- [Source material]:
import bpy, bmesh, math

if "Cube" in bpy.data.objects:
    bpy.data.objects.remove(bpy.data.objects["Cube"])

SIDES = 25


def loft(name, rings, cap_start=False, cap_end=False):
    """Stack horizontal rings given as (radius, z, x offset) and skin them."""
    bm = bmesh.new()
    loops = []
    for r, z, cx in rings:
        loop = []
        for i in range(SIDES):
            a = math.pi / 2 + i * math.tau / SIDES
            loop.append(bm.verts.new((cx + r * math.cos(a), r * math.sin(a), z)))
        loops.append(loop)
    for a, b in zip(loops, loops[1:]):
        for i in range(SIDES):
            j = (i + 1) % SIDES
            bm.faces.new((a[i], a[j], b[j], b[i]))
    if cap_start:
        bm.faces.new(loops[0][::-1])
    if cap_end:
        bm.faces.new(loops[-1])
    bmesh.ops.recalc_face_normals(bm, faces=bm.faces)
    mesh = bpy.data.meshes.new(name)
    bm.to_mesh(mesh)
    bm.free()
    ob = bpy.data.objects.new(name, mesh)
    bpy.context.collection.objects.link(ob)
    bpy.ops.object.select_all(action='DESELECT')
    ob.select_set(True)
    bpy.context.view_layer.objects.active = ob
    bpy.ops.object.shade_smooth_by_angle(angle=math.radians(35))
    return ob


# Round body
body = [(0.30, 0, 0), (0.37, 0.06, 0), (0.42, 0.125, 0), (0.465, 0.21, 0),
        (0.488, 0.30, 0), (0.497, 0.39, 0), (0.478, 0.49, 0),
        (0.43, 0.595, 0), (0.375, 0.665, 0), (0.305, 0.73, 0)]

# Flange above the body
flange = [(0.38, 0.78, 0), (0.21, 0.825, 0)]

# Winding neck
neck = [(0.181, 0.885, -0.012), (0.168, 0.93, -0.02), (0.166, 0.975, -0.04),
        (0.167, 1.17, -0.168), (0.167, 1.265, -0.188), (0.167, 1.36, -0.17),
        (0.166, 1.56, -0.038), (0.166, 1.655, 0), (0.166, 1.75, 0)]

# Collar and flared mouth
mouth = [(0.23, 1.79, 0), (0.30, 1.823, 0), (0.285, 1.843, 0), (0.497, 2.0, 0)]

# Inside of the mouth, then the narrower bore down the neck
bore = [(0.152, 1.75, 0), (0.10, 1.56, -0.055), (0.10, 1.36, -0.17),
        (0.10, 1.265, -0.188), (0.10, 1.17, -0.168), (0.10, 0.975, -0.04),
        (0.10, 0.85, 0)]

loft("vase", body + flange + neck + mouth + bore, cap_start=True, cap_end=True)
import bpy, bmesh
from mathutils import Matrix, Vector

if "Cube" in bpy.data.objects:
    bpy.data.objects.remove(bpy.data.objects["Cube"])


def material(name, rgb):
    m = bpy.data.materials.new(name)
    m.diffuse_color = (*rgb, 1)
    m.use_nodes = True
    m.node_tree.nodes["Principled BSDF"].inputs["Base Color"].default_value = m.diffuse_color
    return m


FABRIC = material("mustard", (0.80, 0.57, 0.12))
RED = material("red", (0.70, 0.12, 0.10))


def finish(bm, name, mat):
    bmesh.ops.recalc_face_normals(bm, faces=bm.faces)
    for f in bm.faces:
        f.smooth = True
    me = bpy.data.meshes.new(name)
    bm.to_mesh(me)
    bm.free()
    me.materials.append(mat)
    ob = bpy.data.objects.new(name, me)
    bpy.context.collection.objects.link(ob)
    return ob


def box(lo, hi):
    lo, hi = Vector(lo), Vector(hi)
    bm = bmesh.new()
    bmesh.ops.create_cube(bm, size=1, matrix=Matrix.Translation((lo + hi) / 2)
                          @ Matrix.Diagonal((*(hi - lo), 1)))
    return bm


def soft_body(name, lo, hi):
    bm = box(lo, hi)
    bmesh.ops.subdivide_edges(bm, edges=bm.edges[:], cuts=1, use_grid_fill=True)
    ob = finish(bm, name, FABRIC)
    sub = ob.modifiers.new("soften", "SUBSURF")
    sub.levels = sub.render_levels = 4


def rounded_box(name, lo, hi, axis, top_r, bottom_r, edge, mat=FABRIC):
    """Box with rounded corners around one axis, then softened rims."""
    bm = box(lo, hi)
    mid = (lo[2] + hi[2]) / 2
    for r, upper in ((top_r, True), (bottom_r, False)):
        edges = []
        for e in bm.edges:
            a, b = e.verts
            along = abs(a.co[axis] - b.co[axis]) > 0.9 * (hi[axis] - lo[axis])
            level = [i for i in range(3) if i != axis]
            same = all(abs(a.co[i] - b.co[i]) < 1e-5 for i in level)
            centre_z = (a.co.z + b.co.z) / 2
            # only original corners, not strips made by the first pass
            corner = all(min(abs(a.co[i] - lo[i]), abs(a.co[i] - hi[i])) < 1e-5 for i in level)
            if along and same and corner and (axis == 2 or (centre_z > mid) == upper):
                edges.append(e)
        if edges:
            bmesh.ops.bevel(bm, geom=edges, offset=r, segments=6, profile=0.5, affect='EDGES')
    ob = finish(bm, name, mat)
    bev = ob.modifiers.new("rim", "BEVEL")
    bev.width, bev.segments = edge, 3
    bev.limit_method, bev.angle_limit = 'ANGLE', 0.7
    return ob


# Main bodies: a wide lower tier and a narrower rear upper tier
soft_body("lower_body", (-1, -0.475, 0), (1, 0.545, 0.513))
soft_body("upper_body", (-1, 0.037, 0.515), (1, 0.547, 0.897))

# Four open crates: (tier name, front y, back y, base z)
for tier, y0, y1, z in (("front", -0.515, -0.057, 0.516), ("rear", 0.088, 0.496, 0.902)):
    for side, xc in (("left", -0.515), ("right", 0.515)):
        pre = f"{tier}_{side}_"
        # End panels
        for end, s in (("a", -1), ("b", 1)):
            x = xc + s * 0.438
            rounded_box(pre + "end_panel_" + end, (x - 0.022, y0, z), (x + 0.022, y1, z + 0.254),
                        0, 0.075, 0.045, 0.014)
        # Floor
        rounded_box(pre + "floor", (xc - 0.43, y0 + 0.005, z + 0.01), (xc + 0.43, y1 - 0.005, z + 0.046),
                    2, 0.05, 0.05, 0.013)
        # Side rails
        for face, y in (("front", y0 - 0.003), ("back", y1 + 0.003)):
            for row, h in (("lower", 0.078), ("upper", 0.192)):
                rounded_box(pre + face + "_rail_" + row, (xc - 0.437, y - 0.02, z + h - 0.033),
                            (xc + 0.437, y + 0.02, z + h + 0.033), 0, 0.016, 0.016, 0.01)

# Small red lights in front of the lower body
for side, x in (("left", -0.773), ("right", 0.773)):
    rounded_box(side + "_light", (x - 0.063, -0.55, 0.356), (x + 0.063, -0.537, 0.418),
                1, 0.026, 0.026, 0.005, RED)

- [What is needed]: Find and copy each line in the material above where the string "SIDES" occurs.

- [Task solution]:
SIDES = 25
        for i in range(SIDES):
            a = math.pi / 2 + i * math.tau / SIDES
        for i in range(SIDES):
            j = (i + 1) % SIDES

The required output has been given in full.